Biorefineries which run on microalgae make for unconventional alternatives to satisfy our ever-growing thirst for energy. Studies in the past have proved that producing only biodiesel from microalgae biomass is non-profitable, and hence not sustainable. However, there is a growing market for coproducts produced during the making of biodiesel. In a new study, Prof. Yogendra Shastri and his team from the Indian Institute of Technology Bombay (IIT Bombay) have designed a computer simulation tool that can take into account the demand and market price for the products and co-products of a refinery, and suggest their output volumes along with the process changes to run the refinery profitably.
Microalgae are microscopic creatures that photosynthesise but are not classified as plants. They are the preferred raw material for biofuel production since they can be grown on non-agricultural lands and can multiply rapidly, unlike plant-based raw materials which take many days to mature. The microalgae can consume nutrients from wastewater and use carbon-dioxide from industrial flue gases to produce biofuel along with other useful products like lipids, proteins and reduced sugars.
“Biofuels from plant sources, like molasses, are already in the market and biofuels from agricultural residue are expected to be marketed in the next two to three years. For microalgal biofuels, the overall manufacturing process needs to be improved by understanding the needs of the market and optimising the products of the biorefinery process before commercialisation”, says Prof Shastri, explaining the motivation behind the study.
The production of biofuels and co-products from microalgae is a multi-step process, where the steps depend on the desired co-products. There could be multiple ways to produce a specific combination of products and the equipment needed could be different. The design decisions at each stage could significantly impact the production expenditure and hence the profit. A mathematical model that can simulate and optimize the process, and calculate the cost, production volume and profits, can help one choose the right production steps.
In a previous, related study, the researchers have proposed a base model that incorporates the various steps like growing the microalgae, harvesting them, extracting lipids and then the fuel. The model allows the selection of process parameters at each stage. For example, during the growth stage, one could select the number of days to grow the algae, the pond size and the medium used. The choices available at the harvesting and extraction stages include the technique used, the size of the processing container, the sequence of operations and the various chemicals used. The model calculates the annualised life-cycle cost, which is the cost incurred for acquiring raw materials and production of biodiesel per year, over the lifespan of the refinery.

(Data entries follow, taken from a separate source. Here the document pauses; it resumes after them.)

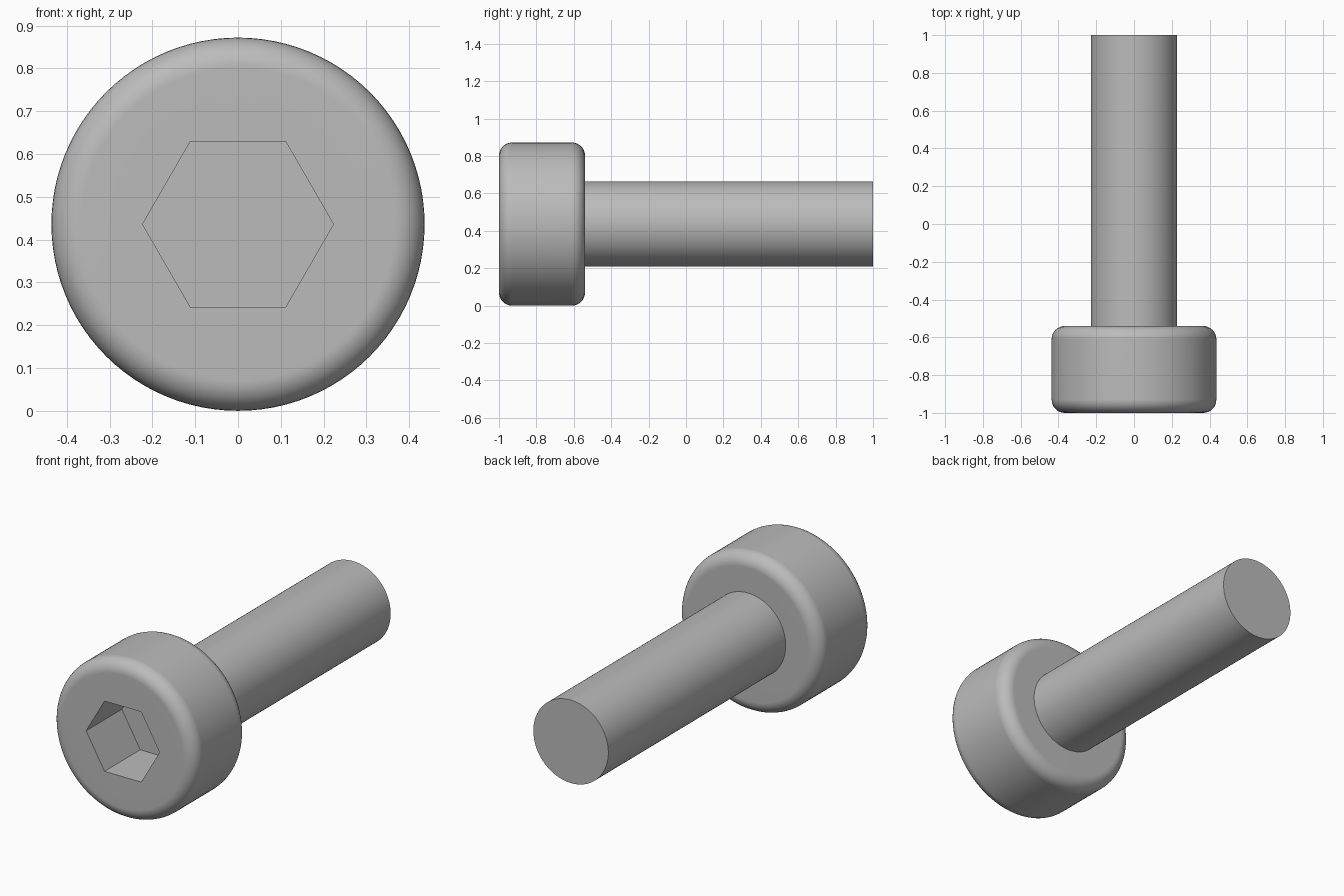
import bpy, bmesh
from math import cos, sin, pi

cube = bpy.data.objects.get("Cube")
if cube:
    bpy.data.objects.remove(cube)

HEAD_R, SHANK_R, HEX_R = 0.436, 0.228, 0.223
FRONT, SHOULDER, TIP = -1.0, -0.54, 1.0
FILLET, SOCKET_DEPTH, SIDES = 0.07, 0.31, 96
STEPS = 8

steel = bpy.data.materials.new("grey steel")
steel.use_nodes = True
steel.diffuse_color = (0.5, 0.5, 0.5, 1)
steel.node_tree.nodes["Principled BSDF"].inputs["Base Color"].default_value = steel.diffuse_color


def ring(bm, radius, y, sides):
    """Closed loop of vertices around the screw axis."""
    return [bm.verts.new((radius * cos(2 * pi * i / sides), y,
                          HEAD_R + radius * sin(2 * pi * i / sides)))
            for i in range(sides)]


def skin(bm, rings):
    """Join successive rings with quads."""
    for a, b in zip(rings, rings[1:]):
        for i in range(len(a)):
            j = (i + 1) % len(a)
            bm.faces.new((a[i], a[j], b[j], b[i]))


def finish(bm, name):
    bmesh.ops.recalc_face_normals(bm, faces=bm.faces)
    mesh = bpy.data.meshes.new(name)
    bm.to_mesh(mesh)
    bm.free()
    mesh.materials.append(steel)
    obj = bpy.data.objects.new(name, mesh)
    bpy.context.collection.objects.link(obj)
    bpy.ops.object.select_all(action="DESELECT")
    obj.select_set(True)
    bpy.context.view_layer.objects.active = obj
    bpy.ops.object.shade_smooth_by_angle(angle=pi / 6)
    weighted = obj.modifiers.new("even shading", "WEIGHTED_NORMAL")
    weighted.keep_sharp = True


# Head: rounded disc with a hexagonal socket in its front
core = HEAD_R - FILLET
arc = [k * pi / 2 / STEPS for k in range(STEPS + 1)]
profile = [(core - FILLET, FRONT)]
profile += [(core + FILLET * sin(a), FRONT + FILLET * (1 - cos(a))) for a in arc]
profile += [(core + FILLET * cos(a), SHOULDER - FILLET * (1 - sin(a))) for a in arc]
profile += [(SHANK_R - 0.02, SHOULDER)]

bm = bmesh.new()
rings = [ring(bm, r, y, SIDES) for r, y in profile]
skin(bm, rings)
bm.faces.new(rings[-1])
rim = ring(bm, HEX_R, FRONT, 6)
floor = ring(bm, HEX_R, FRONT + SOCKET_DEPTH, 6)
skin(bm, [rim, floor])
bm.faces.new(floor)
border = [e for e in bm.edges
          if all(v in rings[0] for v in e.verts) or all(v in rim for v in e.verts)]
bmesh.ops.triangle_fill(bm, edges=border, use_beauty=True)
finish(bm, "screw_head")

# Shank: plain cylinder set slightly into the head
bm = bmesh.new()
ends = [ring(bm, SHANK_R, y, SIDES) for y in (SHOULDER - 0.02, TIP)]
skin(bm, ends)
for end in ends:
    bm.faces.new(end)
finish(bm, "screw_shank")
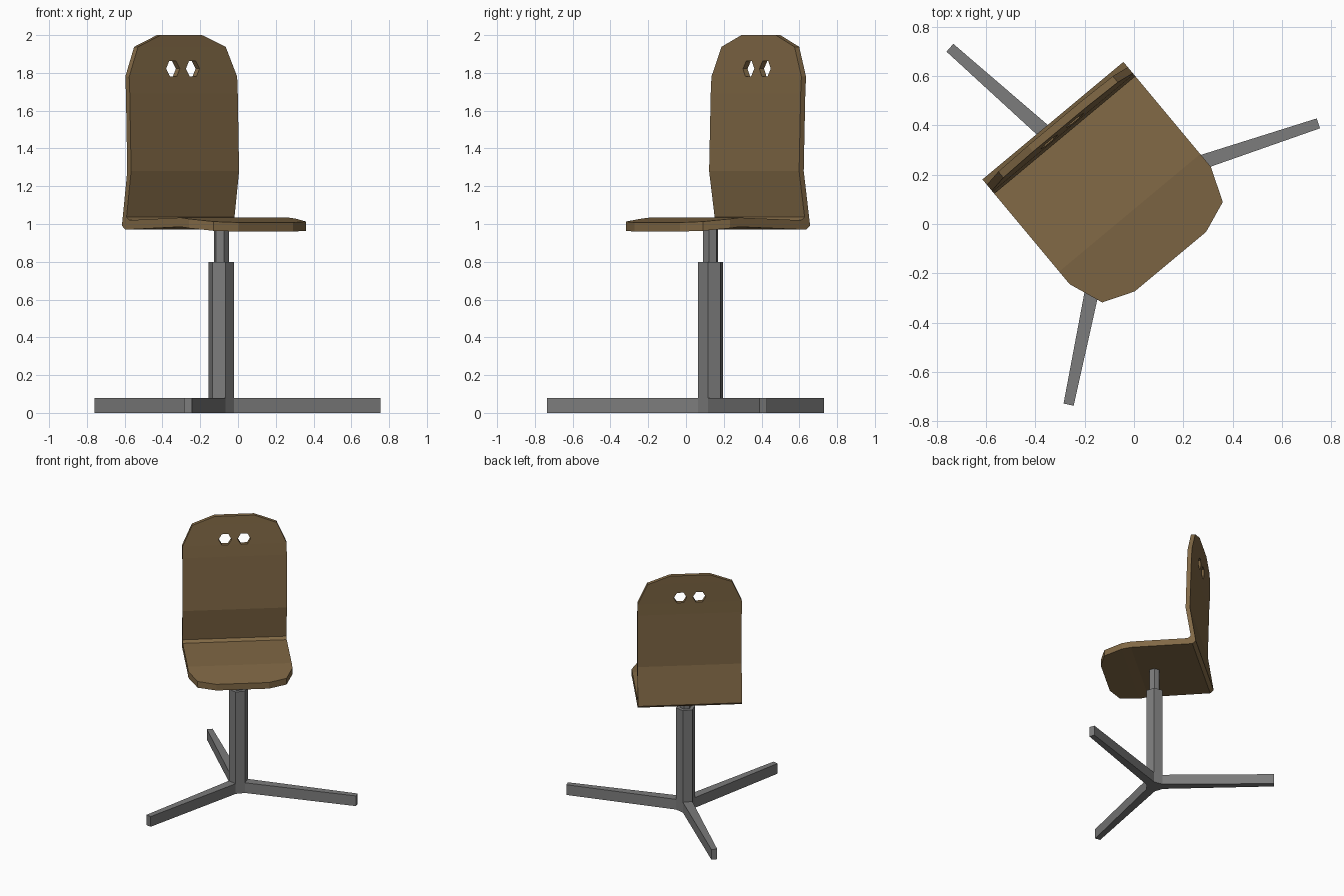
import bpy, bmesh, math
from mathutils import Vector, Matrix

if "Cube" in bpy.data.objects:
    bpy.data.objects.remove(bpy.data.objects["Cube"])

CENTRE = Vector((-0.088, 0.13, 0))
SEAT_TURN = math.radians(39.8)
LEG_TURN = math.radians(18.4)


def make_object(name, bm):
    bmesh.ops.recalc_face_normals(bm, faces=bm.faces)
    mesh = bpy.data.meshes.new(name)
    bm.to_mesh(mesh)
    bm.free()
    ob = bpy.data.objects.new(name, mesh)
    bpy.context.collection.objects.link(ob)
    return ob


def hex_prism(bm, radius, z0, z1):
    """Six-sided upright prism whose flat sides face along the legs."""
    rings = []
    for z in (z0, z1):
        rings.append([bm.verts.new((radius * math.cos(math.radians(30 + 60 * i)),
                                    radius * math.sin(math.radians(30 + 60 * i)), z))
                      for i in range(6)])
    a, b = rings
    bm.faces.new(a)
    bm.faces.new(b)
    return [bm.faces.new((a[i], a[(i + 1) % 6], b[(i + 1) % 6], b[i])) for i in range(6)]


# Base: hexagonal hub with three tapered legs pulled out of alternate sides
R = 0.069
bm = bmesh.new()
sides = hex_prism(bm, R, 0, 0.08)
for face in sides[1::2]:
    mid = face.calc_center_median()
    out = Vector((mid.x, mid.y, 0)).normalized()
    across = Vector((-out.y, out.x, 0))
    leg = bmesh.ops.extrude_discrete_faces(bm, faces=[face])["faces"][0]
    for v in leg.verts:
        s = 1 if v.co.dot(across) > 0 else -1
        v.co = out * 0.88 + across * s * 0.021 + Vector((0, 0, v.co.z))
    # side walls of the leg
    root = [(out * R * math.cos(math.pi / 6) + across * s * R / 2) for s in (-1, 1)]
    tip = [(out * 0.88 + across * s * 0.021) for s in (-1, 1)]
    loop = [root[0], tip[0], tip[1], root[1]]
    low = [bm.verts.new(p) for p in loop]
    high = [bm.verts.new(p + Vector((0, 0, 0.08))) for p in loop]
    bm.faces.new(low)
    bm.faces.new(high)
    for i in (0, 2):
        bm.faces.new((low[i], low[i + 1], high[i + 1], high[i]))
bmesh.ops.remove_doubles(bm, verts=bm.verts, dist=0.0005)
# leg 1 comes from a side at 120 degrees, so the three legs land on LEG_TURN
base = make_object("base_legs", bm)

# Column: outer tube and thinner lift shaft
bm = bmesh.new()
hex_prism(bm, R, 0.08, 0.80)
column = make_object("column", bm)
bm = bmesh.new()
hex_prism(bm, 0.041, 0.80, 0.985)
shaft = make_object("lift_shaft", bm)
for ob in (base, column, shaft):
    ob.location = CENTRE
    ob.rotation_euler.z = LEG_TURN
# sides[1], [3], [5] face 120, 240 and 360 degrees before turning

# Seat shell: bent board as stations of
# (half width, inner y, inner z, outer y, outer z)
stations = [
    (0.188, -0.368, 1.008, -0.368, 0.960),
    (0.318, -0.318, 1.013, -0.318, 0.964),
    (0.372, -0.177, 1.027, -0.177, 0.978),
    (0.372, -0.110, 1.034, -0.110, 0.985),
    (0.372, 0.315, 1.020, 0.350, 0.970),
    (0.372, 0.338, 1.037, 0.376, 0.992),
    (0.372, 0.300, 1.280, 0.332, 1.280),
    (0.372, 0.311, 1.690, 0.343, 1.690),
    (0.372, 0.316, 1.780, 0.348, 1.780),
    (0.302, 0.327, 1.938, 0.359, 1.938),
    (0.142, 0.331, 2.000, 0.363, 2.000),
]
bm = bmesh.new()
rings = [[bm.verts.new(p) for p in ((-w, iy, iz), (w, iy, iz), (w, oy, oz), (-w, oy, oz))]
         for w, iy, iz, oy, oz in stations]
for a, b in zip(rings, rings[1:]):
    for i in range(4):
        j = (i + 1) % 4
        bm.faces.new((a[i], a[j], b[j], b[i]))
bm.faces.new(rings[0])
bm.faces.new(rings[-1])
shell = make_object("seat_shell", bm)
shell.location = CENTRE
shell.rotation_euler.z = SEAT_TURN

# Two hexagonal grip holes through the backrest
bm = bmesh.new()
for side in (-1, 1):
    m = Matrix.Translation((side * 0.068, 0.335, 1.822)) @ Matrix.Rotation(math.pi / 2, 4, 'X') \
        @ Matrix.Rotation(math.pi / 2, 4, 'Z')
    bmesh.ops.create_cone(bm, cap_ends=True, segments=6, radius1=0.047, radius2=0.047,
                          depth=0.3, matrix=m)
cutter = make_object("hole_cutter", bm)
cutter.location = CENTRE
cutter.rotation_euler.z = SEAT_TURN
# point the hexagons sideways
vx = [v.co.x for v in cutter.data.vertices]
if max(vx) < 0.068 + 0.045:
    for v in cutter.data.vertices:
        c = 0.068 if v.co.x > 0 else -0.068
        dx, dz = v.co.x - c, v.co.z - 1.822
        v.co.x, v.co.z = c + dz, 1.822 - dx
cutter.hide_render = True
mod = shell.modifiers.new("holes", 'BOOLEAN')
mod.operation = 'DIFFERENCE'
mod.solver = 'EXACT'
mod.object = cutter
bpy.context.view_layer.objects.active = shell
bpy.context.view_layer.update()
bpy.ops.object.modifier_apply(modifier=mod.name)
bpy.data.objects.remove(cutter)

# Colours
wood = bpy.data.materials.new("wood")
wood.diffuse_color = (0.22, 0.14, 0.06, 1)
wood.use_nodes = True
wood.node_tree.nodes["Principled BSDF"].inputs["Base Color"].default_value = wood.diffuse_color
shell.data.materials.append(wood)
metal = bpy.data.materials.new("metal")
metal.diffuse_color = (0.2, 0.2, 0.2, 1)
metal.use_nodes = True
metal.node_tree.nodes["Principled BSDF"].inputs["Base Color"].default_value = metal.diffuse_color
for ob in (base, column, shaft):
    ob.data.materials.append(metal)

It also considered the refinery’s fixed and operating costs.
In the current study, the researchers have revised the model to consider the possibility that microalgae could primarily be grown to capture carbon-dioxide. This fact also makes specific process choices, in producing biofuels, mandatory. The emission of carbon dioxide into the atmosphere could attract a penalty and hence, is an expenditure. If the biorefinery can use up the carbon dioxide emitted by an attached industry, it could turn into a monetary gain. The cost of infrastructure adds to expenses, but the model helps to find a scheme that can balance these two conflicting requirements.
“The revised model differs from the base model regarding the designated purpose of the biorefinery. The revised model is to model carbon sequestration at the upstream, whereas the base model focuses on the cost minimization of only biodiesel production”, commented the authors. The revised model also takes into consideration the market demand and selling price for biodiesel and other value added products.
With these models, the researchers analysed four scenarios. One, where there is unlimited market demand for reduced sugar and its production is at its peak, second where a protein is a coproduct, third where polar lipid is a coproduct, and fourth, where residual biomass is used to make fertiliser. For each scenario, they evaluated the possible expenses and profits. They found that the first scenario, with maximum reduced sugar production, turned out to be the most profitable.
Using the revised model, the researchers simulated two more scenarios where the possible selling price of the biodiesel was the lowest in one case and the highest in the other. They also included the cost saving due to carbon dioxide consumption in these simulations. When the selling price of biodiesel was about ₹30 per litre, the refinery had a deficit of ₹70 crores, and only about 3% of the carbon dioxide could be consumed. When the selling price of biodiesel is about ₹600 per litre, more than 99% of carbon dioxide could be used up, and the net annual revenue was about ₹1800 crores.
As the next step, the researchers plan to study the impact of such microalgae biorefineries on the environment. “The next step is to study the environmental impacts of the processes involved in these refineries. We have already started working on that,” comments Prof. Shastri. With the central government implementing a National Biofuels Policy, which will help make biorefineries a market-driven sector, the study comes in at the right time.